*Exercise details:* From the material that follows, count the lines with the word "True" in them. Reply with the number only.

*Data to examine:*
====================
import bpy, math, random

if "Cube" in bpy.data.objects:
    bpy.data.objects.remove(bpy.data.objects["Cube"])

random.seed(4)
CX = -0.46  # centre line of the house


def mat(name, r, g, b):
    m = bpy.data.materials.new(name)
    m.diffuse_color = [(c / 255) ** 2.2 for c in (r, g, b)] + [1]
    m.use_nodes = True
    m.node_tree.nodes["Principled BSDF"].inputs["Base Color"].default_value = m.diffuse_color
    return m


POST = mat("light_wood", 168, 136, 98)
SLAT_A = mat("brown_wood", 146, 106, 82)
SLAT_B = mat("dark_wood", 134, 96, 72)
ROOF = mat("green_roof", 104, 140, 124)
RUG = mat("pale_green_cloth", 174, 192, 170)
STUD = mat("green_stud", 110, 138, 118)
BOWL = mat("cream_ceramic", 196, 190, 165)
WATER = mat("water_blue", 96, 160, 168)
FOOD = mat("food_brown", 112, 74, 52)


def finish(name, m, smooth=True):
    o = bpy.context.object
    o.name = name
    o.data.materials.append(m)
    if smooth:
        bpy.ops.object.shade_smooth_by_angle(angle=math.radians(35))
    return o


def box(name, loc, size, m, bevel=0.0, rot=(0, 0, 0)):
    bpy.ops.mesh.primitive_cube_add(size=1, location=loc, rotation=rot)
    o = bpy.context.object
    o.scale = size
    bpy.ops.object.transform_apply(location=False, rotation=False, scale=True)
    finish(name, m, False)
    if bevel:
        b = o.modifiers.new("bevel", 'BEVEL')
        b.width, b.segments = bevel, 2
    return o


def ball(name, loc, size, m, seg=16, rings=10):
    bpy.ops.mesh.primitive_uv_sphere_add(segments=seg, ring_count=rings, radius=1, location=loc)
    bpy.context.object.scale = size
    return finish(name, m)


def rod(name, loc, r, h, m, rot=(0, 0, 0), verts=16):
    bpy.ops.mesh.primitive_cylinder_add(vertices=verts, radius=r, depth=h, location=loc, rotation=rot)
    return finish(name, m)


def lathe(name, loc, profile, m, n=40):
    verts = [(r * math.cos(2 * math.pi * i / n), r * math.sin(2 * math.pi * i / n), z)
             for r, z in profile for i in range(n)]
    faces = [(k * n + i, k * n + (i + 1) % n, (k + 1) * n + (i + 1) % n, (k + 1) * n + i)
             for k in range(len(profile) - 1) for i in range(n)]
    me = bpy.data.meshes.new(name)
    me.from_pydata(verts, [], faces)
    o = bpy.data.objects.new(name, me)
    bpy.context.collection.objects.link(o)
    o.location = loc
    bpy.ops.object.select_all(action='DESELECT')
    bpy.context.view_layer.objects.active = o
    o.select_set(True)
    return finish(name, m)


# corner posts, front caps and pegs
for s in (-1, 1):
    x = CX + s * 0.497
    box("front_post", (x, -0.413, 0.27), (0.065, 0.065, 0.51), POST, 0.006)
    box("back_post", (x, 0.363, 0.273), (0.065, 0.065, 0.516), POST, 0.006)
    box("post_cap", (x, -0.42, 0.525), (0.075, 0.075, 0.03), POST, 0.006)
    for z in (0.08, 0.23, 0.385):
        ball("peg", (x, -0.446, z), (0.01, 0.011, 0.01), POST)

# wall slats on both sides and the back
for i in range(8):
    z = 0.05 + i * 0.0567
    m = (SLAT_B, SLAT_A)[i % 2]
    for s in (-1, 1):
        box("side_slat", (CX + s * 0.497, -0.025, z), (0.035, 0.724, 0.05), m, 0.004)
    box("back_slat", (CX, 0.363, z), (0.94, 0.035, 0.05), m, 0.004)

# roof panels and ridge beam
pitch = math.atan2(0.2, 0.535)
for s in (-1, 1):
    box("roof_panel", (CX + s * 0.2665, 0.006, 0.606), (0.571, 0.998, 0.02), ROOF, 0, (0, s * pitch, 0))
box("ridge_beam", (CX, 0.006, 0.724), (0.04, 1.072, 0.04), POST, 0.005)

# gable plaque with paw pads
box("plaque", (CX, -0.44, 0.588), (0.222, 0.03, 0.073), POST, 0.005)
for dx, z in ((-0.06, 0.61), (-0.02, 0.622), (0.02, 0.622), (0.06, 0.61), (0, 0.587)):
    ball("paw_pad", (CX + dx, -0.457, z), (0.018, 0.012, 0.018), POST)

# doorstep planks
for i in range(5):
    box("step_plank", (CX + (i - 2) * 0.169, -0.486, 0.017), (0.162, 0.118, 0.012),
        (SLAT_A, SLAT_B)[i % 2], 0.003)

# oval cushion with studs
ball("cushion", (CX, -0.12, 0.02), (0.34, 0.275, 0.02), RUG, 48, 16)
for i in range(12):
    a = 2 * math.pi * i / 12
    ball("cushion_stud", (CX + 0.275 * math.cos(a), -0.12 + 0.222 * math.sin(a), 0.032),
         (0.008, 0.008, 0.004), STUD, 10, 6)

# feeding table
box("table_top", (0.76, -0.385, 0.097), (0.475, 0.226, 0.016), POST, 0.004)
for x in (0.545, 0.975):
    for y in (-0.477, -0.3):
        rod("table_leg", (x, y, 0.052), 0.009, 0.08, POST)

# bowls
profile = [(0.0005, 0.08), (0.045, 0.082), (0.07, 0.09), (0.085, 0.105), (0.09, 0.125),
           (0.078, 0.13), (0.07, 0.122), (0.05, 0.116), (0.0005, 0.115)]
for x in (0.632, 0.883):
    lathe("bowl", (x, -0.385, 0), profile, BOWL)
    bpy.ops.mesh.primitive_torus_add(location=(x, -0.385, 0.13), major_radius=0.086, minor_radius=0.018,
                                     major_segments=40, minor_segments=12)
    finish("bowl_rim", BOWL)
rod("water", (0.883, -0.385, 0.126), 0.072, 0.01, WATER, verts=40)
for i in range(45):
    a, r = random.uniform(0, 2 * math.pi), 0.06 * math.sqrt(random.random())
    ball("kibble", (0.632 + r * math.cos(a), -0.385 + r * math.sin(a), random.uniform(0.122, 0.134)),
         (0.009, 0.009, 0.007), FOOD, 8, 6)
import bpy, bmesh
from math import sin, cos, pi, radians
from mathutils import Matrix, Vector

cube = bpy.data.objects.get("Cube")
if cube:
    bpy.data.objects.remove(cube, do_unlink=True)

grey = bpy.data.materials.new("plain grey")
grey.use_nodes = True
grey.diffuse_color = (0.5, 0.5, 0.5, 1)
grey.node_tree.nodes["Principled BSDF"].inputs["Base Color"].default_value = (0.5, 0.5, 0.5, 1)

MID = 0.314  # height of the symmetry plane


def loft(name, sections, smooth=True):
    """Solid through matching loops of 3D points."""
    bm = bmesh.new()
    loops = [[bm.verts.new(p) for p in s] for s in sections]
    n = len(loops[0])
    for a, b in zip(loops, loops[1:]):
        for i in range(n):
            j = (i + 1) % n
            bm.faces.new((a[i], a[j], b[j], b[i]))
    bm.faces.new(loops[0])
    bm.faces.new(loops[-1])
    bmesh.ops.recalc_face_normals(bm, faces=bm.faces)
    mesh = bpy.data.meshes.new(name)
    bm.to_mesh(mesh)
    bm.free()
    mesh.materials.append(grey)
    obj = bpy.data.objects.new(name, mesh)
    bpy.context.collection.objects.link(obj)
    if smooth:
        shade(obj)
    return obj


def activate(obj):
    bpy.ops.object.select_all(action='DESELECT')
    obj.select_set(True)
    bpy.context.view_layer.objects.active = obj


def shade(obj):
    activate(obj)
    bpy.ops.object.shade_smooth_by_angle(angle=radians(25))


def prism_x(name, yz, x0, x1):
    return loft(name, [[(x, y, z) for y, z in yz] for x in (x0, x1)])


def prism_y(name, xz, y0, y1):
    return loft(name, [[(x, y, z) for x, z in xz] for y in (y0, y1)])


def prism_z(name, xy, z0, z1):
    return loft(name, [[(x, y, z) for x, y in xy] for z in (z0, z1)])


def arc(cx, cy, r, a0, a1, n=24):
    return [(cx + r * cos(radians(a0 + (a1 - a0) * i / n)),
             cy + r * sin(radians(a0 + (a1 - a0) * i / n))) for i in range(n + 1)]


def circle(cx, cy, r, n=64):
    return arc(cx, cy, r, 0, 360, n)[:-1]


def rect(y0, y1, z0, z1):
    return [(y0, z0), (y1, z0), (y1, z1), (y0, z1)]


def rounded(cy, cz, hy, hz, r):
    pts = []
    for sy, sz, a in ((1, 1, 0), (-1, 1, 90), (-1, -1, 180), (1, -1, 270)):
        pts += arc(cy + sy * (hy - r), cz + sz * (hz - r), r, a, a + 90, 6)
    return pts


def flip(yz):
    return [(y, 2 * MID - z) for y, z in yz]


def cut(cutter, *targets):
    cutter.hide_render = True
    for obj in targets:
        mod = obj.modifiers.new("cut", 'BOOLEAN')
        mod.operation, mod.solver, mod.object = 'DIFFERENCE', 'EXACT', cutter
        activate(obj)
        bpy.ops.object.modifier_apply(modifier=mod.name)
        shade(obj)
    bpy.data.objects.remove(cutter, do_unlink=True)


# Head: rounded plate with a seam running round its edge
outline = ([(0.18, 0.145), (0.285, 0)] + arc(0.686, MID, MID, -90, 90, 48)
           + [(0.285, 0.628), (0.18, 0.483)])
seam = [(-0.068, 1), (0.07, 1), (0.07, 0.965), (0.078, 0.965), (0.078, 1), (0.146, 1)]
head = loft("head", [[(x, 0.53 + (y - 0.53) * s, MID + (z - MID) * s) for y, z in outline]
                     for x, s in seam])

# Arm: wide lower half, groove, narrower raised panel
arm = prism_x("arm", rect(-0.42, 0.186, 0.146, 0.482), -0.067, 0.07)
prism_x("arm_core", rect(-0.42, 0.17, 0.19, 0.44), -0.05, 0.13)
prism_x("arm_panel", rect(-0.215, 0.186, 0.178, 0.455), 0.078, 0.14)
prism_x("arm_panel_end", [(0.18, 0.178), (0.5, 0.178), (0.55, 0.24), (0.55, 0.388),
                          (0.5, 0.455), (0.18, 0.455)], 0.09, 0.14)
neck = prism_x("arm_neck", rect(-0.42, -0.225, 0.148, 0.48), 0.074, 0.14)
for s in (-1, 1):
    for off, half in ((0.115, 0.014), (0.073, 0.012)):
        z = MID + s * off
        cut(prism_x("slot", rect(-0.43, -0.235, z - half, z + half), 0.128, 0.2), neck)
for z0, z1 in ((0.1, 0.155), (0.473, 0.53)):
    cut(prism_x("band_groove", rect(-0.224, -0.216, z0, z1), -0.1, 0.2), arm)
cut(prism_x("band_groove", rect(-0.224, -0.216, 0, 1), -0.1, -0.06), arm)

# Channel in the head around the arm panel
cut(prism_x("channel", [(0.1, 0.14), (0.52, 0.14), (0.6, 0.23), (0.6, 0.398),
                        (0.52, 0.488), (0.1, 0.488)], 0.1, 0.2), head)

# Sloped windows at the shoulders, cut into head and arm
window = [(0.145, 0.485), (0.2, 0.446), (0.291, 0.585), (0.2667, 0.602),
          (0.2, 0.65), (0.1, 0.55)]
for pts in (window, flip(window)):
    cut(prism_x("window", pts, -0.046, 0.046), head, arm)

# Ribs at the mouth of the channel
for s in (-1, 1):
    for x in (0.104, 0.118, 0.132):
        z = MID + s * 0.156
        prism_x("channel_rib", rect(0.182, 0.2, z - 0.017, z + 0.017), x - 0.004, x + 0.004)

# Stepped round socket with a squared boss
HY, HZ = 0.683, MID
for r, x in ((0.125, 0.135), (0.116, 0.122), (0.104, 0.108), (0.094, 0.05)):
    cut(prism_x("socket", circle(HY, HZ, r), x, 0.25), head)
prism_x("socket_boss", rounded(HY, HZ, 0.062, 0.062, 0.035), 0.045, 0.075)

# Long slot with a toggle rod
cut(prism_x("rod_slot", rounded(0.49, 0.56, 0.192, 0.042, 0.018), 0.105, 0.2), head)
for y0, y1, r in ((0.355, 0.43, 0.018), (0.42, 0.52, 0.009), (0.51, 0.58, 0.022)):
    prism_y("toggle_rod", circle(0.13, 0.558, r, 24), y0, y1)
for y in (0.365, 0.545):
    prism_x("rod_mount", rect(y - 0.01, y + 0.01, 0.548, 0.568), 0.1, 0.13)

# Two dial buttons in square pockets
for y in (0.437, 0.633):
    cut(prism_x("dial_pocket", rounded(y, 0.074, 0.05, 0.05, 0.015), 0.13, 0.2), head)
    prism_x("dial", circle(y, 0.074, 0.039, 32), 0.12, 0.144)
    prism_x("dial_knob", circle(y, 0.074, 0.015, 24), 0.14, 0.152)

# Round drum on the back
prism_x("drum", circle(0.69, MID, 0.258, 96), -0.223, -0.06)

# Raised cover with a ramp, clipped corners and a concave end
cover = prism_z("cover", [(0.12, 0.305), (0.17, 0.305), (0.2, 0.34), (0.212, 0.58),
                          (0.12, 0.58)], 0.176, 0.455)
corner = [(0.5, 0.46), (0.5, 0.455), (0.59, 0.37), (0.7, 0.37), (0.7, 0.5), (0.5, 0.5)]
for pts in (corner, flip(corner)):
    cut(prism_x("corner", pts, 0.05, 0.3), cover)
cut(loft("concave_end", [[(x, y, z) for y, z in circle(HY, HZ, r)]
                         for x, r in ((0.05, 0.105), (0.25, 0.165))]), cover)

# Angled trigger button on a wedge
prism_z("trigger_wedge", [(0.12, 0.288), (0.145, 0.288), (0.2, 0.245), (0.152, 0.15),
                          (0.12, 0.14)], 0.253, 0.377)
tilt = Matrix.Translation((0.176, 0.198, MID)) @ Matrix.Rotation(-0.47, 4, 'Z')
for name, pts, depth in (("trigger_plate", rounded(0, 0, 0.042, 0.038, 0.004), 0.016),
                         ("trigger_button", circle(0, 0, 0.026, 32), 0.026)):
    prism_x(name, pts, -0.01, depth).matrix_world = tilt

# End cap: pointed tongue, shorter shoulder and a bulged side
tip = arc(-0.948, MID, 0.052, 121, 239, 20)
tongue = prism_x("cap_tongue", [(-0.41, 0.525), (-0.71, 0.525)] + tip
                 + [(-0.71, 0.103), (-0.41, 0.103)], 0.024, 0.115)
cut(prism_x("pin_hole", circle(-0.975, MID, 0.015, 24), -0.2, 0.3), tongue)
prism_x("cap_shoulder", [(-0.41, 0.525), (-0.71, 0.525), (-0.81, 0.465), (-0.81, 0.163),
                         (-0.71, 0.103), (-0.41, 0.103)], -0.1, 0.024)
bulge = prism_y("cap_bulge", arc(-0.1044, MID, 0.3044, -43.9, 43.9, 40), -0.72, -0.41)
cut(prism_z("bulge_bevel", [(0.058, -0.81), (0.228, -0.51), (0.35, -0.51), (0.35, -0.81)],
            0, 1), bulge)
====================
*Response below:* 10